DNR biologist expects good UP deer hunt
ESCANABA — Opening day for firearm season is here and hunters in the local area can expect a good hunt, but should also keep the Department of Natural Resource’s chronic wasting disease sampling effort in mind.
Karen Sexton, a wildlife biologist at the Department of Natural Resources office in Escanaba, said the deer forecast this year looks good for local hunters.
“This is shaping up to be a really great season,” Sexton said.
She said the DNR is able to predict how the deer numbers for hunting season will look based on the previous winter and past data on deer herds. Last year’s winter was typical, but bordering on severe. Sexton says that means some local areas will see a reduction in the harvest, but overall the deer herds in the U.P. look great.
For the south central U.P., which is the southern part of Delta County, southern part of Dickinson County and the majority of Menominee County, Sexton said the deer herd is looking strong because there was a lower snowfall in this area.
Sexton mentioned that during bow season local hunters were reporting many mature buck sitings.
With the recent announcement of the first case of CWD in the U.P., the local DNR has put its focus on the sampling effort.
Sexton said the sampling effort is important so the DNR can understand more about CWD in the area — if the CWD case in Dickinson County’s Waucedah Township was an isolated matter or if multiple animals in the area have CWD.
“We are relying on hunters to give deer heads for sampling,” Sexton said.
A roughly 10-mile core area has been set up, centered in Waucedah Township.
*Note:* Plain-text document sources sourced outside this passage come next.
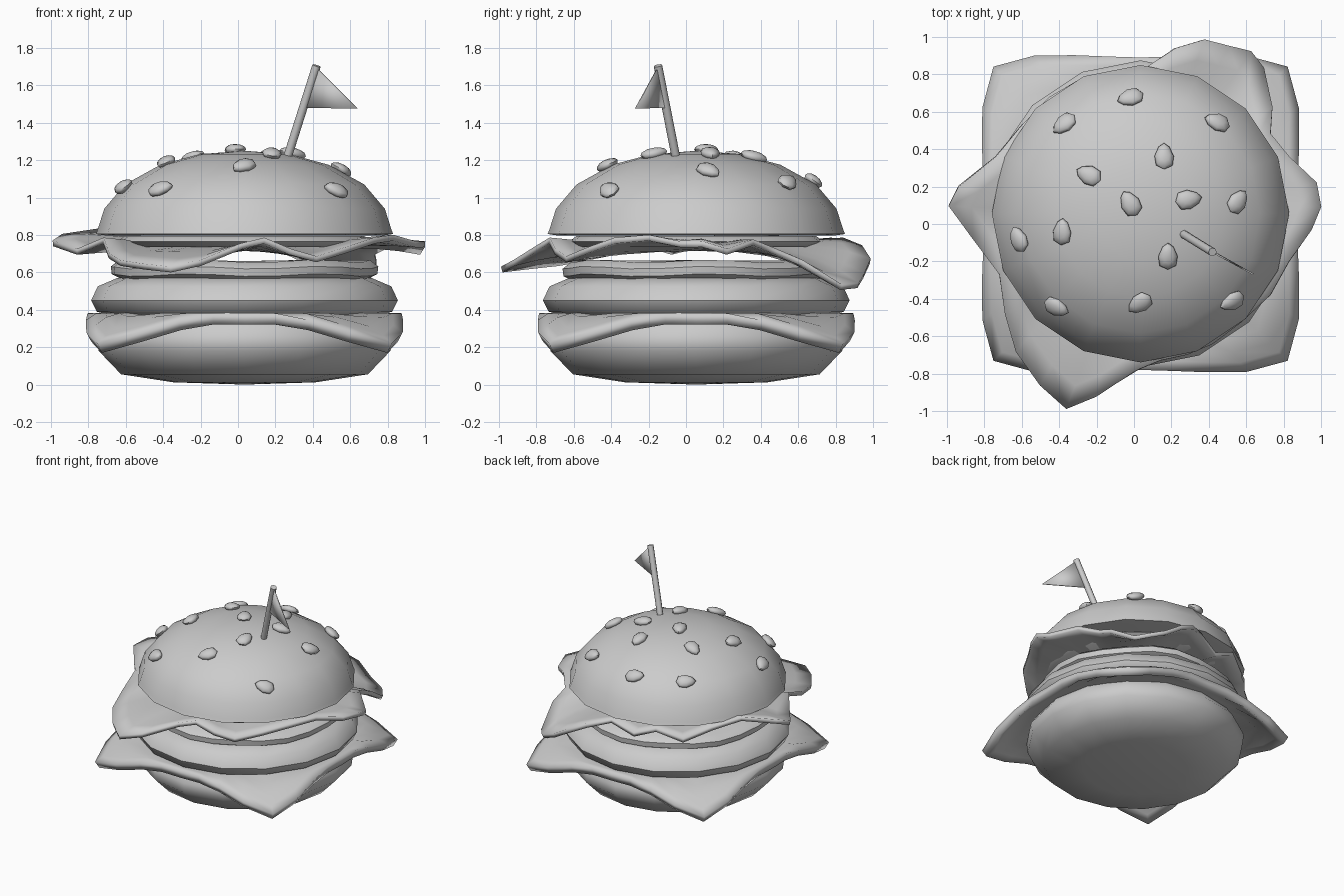
import bpy, bmesh, math
from mathutils import Vector, Matrix

if "Cube" in bpy.data.objects:
    bpy.data.objects.remove(bpy.data.objects["Cube"])

CX, CY = 0.035, 0.055


def finish(name, bm, angle=50, thickness=0):
    bmesh.ops.recalc_face_normals(bm, faces=bm.faces)
    me = bpy.data.meshes.new(name)
    bm.to_mesh(me)
    bm.free()
    ob = bpy.data.objects.new(name, me)
    bpy.context.collection.objects.link(ob)
    if thickness:
        mod = ob.modifiers.new("thickness", 'SOLIDIFY')
        mod.thickness = thickness
        mod.offset = 0
    bpy.ops.object.select_all(action='DESELECT')
    ob.select_set(True)
    bpy.context.view_layer.objects.active = ob
    bpy.ops.object.shade_smooth_by_angle(angle=math.radians(angle))
    return ob


def skin(bm, rings, start=None, end=None):
    """Join closed rings of points; optional pole points at the ends."""
    rows = [[bm.verts.new(p) for p in ring] for ring in rings]
    n = len(rows[0])
    for a, b in zip(rows, rows[1:]):
        for i in range(n):
            j = (i + 1) % n
            bm.faces.new((a[i], a[j], b[j], b[i]))
    for pole, row in ((start, rows[0]), (end, rows[-1])):
        if pole is not None:
            v = bm.verts.new(pole)
            for i in range(n):
                bm.faces.new((v, row[i], row[(i + 1) % n]))


def lathe(name, profile, sides=16, wave=0.0, lobes=5):
    """Turn (radius, z) points around the burger axis."""
    rings = []
    for r, z in profile[1:-1]:
        ring = []
        for i in range(sides):
            a = math.tau * i / sides
            k = r * (1 + wave * math.sin(lobes * a))
            ring.append((CX + k * math.cos(a), CY + k * math.sin(a),
                         z + wave * 0.6 * math.sin(lobes * a + 1)))
        rings.append(ring)
    bm = bmesh.new()
    skin(bm, rings, (CX, CY, profile[0][1]), (CX, CY, profile[-1][1]))
    return finish(name, bm)


# Buns, patty and slices
TOP = [(0, 1.25), (0.24, 1.232), (0.45, 1.175), (0.64, 1.07), (0.75, 0.94),
       (0.785, 0.83), (0.795, 0.805), (0.74, 0.797), (0, 0.797)]
lathe("top_bun", TOP)
lathe("bottom_bun", [(0, 0.0), (0.38, 0.012), (0.66, 0.055), (0.78, 0.18),
                     (0.79, 0.26), (0.74, 0.33), (0, 0.34)])
lathe("patty", [(0, 0.36), (0.7, 0.365), (0.79, 0.39), (0.82, 0.45),
                (0.785, 0.525), (0.68, 0.57), (0, 0.575)])
lathe("tomato_slice", [(0, 0.56), (0.66, 0.56), (0.71, 0.585), (0.715, 0.625),
                       (0.67, 0.66), (0, 0.66)], 24, 0.012, 6)
lathe("onion_slice", [(0, 0.735), (0.64, 0.735), (0.68, 0.765), (0.64, 0.795), (0, 0.795)], 24)

# Cheese: rounded square drooping at the corners
rings = []
for t in (0.4, 0.8, 0.88, 0.94, 1.0):
    ring = []
    for i in range(32):
        a = math.tau * i / 32
        c, s = math.cos(a), math.sin(a)
        r = t * 0.835 / (abs(c) ** 9.3 + abs(s) ** 9.3) ** (1 / 9.3)
        z = 0.352 - 0.64 * max(0, r - 0.85)
        ring.append((CX + r * c, CY + r * s, z))
    rings.append(ring)
bm = bmesh.new()
skin(bm, rings, (CX, CY, 0.352))
finish("cheese", bm, 50, 0.06)

# Lettuce: wavy leaf edge (x, y, z) filled in towards the middle
EDGE = [(1.0, 0.09, 0.75), (0.975, 0.22, 0.71), (0.83, 0.36, 0.76), (0.73, 0.48, 0.71),
        (0.74, 0.62, 0.65), (0.69, 0.83, 0.52), (0.62, 0.92, 0.53), (0.5, 0.95, 0.58),
        (0.37, 0.985, 0.66), (0.22, 0.94, 0.73), (0.07, 0.84, 0.77),
        (-0.1, 0.80, 0.69), (-0.28, 0.78, 0.77), (-0.45, 0.68, 0.69),
        (-0.6, 0.53, 0.77), (-0.74, 0.36, 0.82), (-0.94, 0.2, 0.79), (-0.99, 0.1, 0.755),
        (-0.86, -0.08, 0.71), (-0.72, -0.27, 0.77), (-0.69, -0.48, 0.69),
        (-0.63, -0.68, 0.65), (-0.5, -0.86, 0.63), (-0.36, -0.985, 0.615),
        (-0.2, -0.92, 0.65), (0.02, -0.78, 0.74), (0.14, -0.73, 0.77), (0.28, -0.7, 0.71),
        (0.42, -0.64, 0.67), (0.58, -0.52, 0.72), (0.73, -0.38, 0.77),
        (0.83, -0.2, 0.785), (0.95, -0.03, 0.75)]
rings = []
for t in (0.3, 0.55, 0.75, 0.88, 1.0):
    rings.append([(CX + (x - CX) * t, CY + (y - CY) * t, 0.73 + (z - 0.73) * t ** 2
                   + 0.05 * max(0, math.hypot(x, y) - 0.8) * 16 * t * t * (1 - t))
                  for x, y, z in EDGE])
bm = bmesh.new()
skin(bm, rings, (CX, CY, 0.73))
finish("lettuce", bm, 60, 0.032)

# Sesame seeds: teardrops laid on the bun surface (x, y, heading)
SEEDS = [(-0.02, 0.67, 200), (-0.37, 0.53, 220), (0.44, 0.54, 165), (0.16, 0.36, 90),
         (-0.24, 0.26, 155), (-0.02, 0.11, 120), (0.29, 0.13, 10), (0.55, 0.12, 50),
         (-0.61, -0.08, 115), (-0.38, -0.04, 85), (0.18, -0.17, 90),
         (-0.41, -0.44, -20), (0.03, -0.42, 220), (0.52, -0.41, 200)]
bm = bmesh.new()
for x, y, heading in SEEDS:
    dx, dy = x - CX, y - CY
    r = math.hypot(dx, dy)
    for (r0, z0), (r1, z1) in zip(TOP, TOP[1:]):
        if r0 <= r < r1:
            z = z0 + (z1 - z0) * (r - r0) / (r1 - r0)
            break
    slope = r * 0.95 * (0.6 + r)
    normal = Vector((dx / r * slope, dy / r * slope, 1)).normalized()
    new = bmesh.ops.create_uvsphere(bm, u_segments=8, v_segments=6, radius=1)['verts']
    for v in new:
        taper = 1 - 0.3 * v.co.x
        v.co = Vector((v.co.x * 0.073, v.co.y * 0.052 * taper, v.co.z * 0.03))
    turn = Vector((0, 0, 1)).rotation_difference(normal).to_matrix().to_4x4()
    place = (Matrix.Translation(Vector((x, y, z)) + normal * 0.012) @ turn
             @ Matrix.Rotation(math.radians(heading), 4, 'Z'))
    bmesh.ops.transform(bm, matrix=place, verts=new)
finish("sesame_seeds", bm, 60)

# Leaning pick
base, tip = Vector((0.25, -0.045, 1.17)), Vector((0.42, -0.15, 1.705))
axis = tip - base
bm = bmesh.new()
turn = Vector((0, 0, 1)).rotation_difference(axis.normalized()).to_matrix().to_4x4()
bmesh.ops.create_cone(bm, cap_ends=True, segments=8, radius1=0.023, radius2=0.023,
                      depth=axis.length, matrix=Matrix.Translation((base + tip) / 2) @ turn)
finish("pick", bm)

# Triangular flag
bm = bmesh.new()
bm.faces.new([bm.verts.new(p) for p in ((0.42, -0.15, 1.695), (0.35, -0.107, 1.48),
                                        (0.64, -0.27, 1.475))])
finish("flag", bm, 30, 0.008)
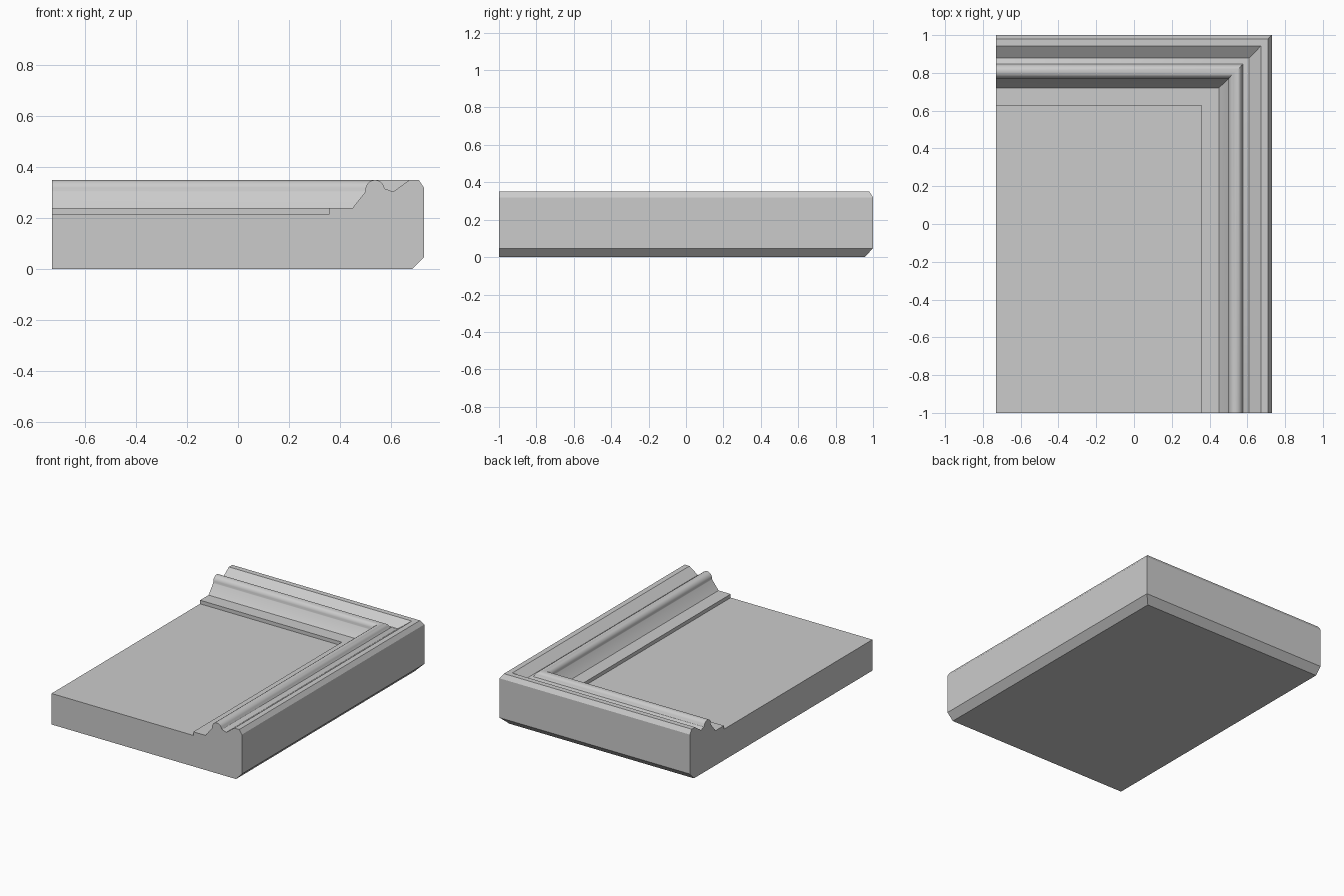
import bpy, bmesh, math

if "Cube" in bpy.data.objects:
    bpy.data.objects.remove(bpy.data.objects["Cube"])

HX, HY = 0.73, 1.0      # half width and half depth
PANEL_Z = 0.215

# edge profile as (inset from outer edge, height), bottom to sunken panel
profile = [(0.045, 0), (0, 0.047), (0, 0.32), (0.02, 0.35), (0.057, 0.35),
           (0.12, 0.304), (0.152, 0.315)]
# rounded bead
profile += [(0.192 - 0.037 * math.cos(a), 0.313 + 0.037 * math.sin(a))
            for a in (math.radians(10 + i * 20) for i in range(10))]
# inner bevel and step down to panel
profile += [(0.23, 0.303), (0.28, 0.24), (0.373, 0.24), (0.373, PANEL_Z)]

bm = bmesh.new()
front = [bm.verts.new((HX - d, -HY, z)) for d, z in profile]
mitre = [bm.verts.new((HX - d, HY - d, z)) for d, z in profile]
left = [bm.verts.new((-HX, HY - d, z)) for d, z in profile]

# swept moulding along the right and back edges
for a, b in ((front, mitre), (mitre, left)):
    for i in range(len(profile) - 1):
        bm.faces.new((a[i], b[i], b[i + 1], a[i + 1]))

# panel, underside and the two cut ends
low = bm.verts.new((-HX, -HY, 0))
high = bm.verts.new((-HX, -HY, PANEL_Z))
bm.faces.new((front[-1], mitre[-1], left[-1], high))
bm.faces.new((front[0], low, left[0], mitre[0]))
bm.faces.new(front + [high, low])
bm.faces.new(left + [high, low])
bmesh.ops.recalc_face_normals(bm, faces=bm.faces)

mesh = bpy.data.meshes.new("moulded_corner_slab")
bm.to_mesh(mesh)
bm.free()
slab = bpy.data.objects.new("moulded_corner_slab", mesh)
bpy.context.collection.objects.link(slab)
bpy.context.view_layer.objects.active = slab
slab.select_set(True)
bpy.ops.object.shade_smooth_by_angle(angle=math.radians(28))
Specialty disease control permits have been offered to landowners within a two-mile radius within the core area to help the DNR with their sampling efforts.
There are drop boxes at department facilities within the core area and expanded CWD surveillance area. Sexton said there are nine different drop box locations and the boxes are self-service so hunters can submit their deer heads at any time. She said the boxes have CWD survey tags and instructions for hunters.
The DNR will collect the samplings from the boxes and send them to a diagnostic lab in Lansing where the tests are completed.
“When hunters are removing the head, we want about two to three inches below the jaw-line,” Sexton said. “Give a bit of the neck to help with the testing.”
She said the tissue that is collected for the testing is within the range of the neck and the base of the skull. Sexton mentioned some of the deer head samples already submitted were tough to get sample tissue from because hunters were cutting really close to the base of the skull.
When it comes to the sampling effort, some hunters have been curious on what to do if they want to keep the antlers. Sexton said if hunters want to keep the antlers when they submit the deer head for testing, the hunter can cut the antlers off.
She said if hunters want to submit the deer head for testing, but also want to do a more traditional taxidermy mount where part of the skull is used, to contact their local office to make arraignments. Sexton said the wildlife staff will work with the hunters to get the samples needed.
If hunters see a sickly deer, the first step should be to contact the local DNR office so the wildlife staff can interview and determine if a disease control permit is needed or not.
Sexton said there are more reasons than just CWD for a deer to look sickly, a rough winter being one of them.
“In the last few weeks there has been an increase of awareness,” she said. “We have issued three permissions so far and there were no positive results.”
Hunters can find check stations and keep up-to-date on the current CWD case by visiting michigan.gov/CWD.
Clarissa Kell can be reached at email@example.com.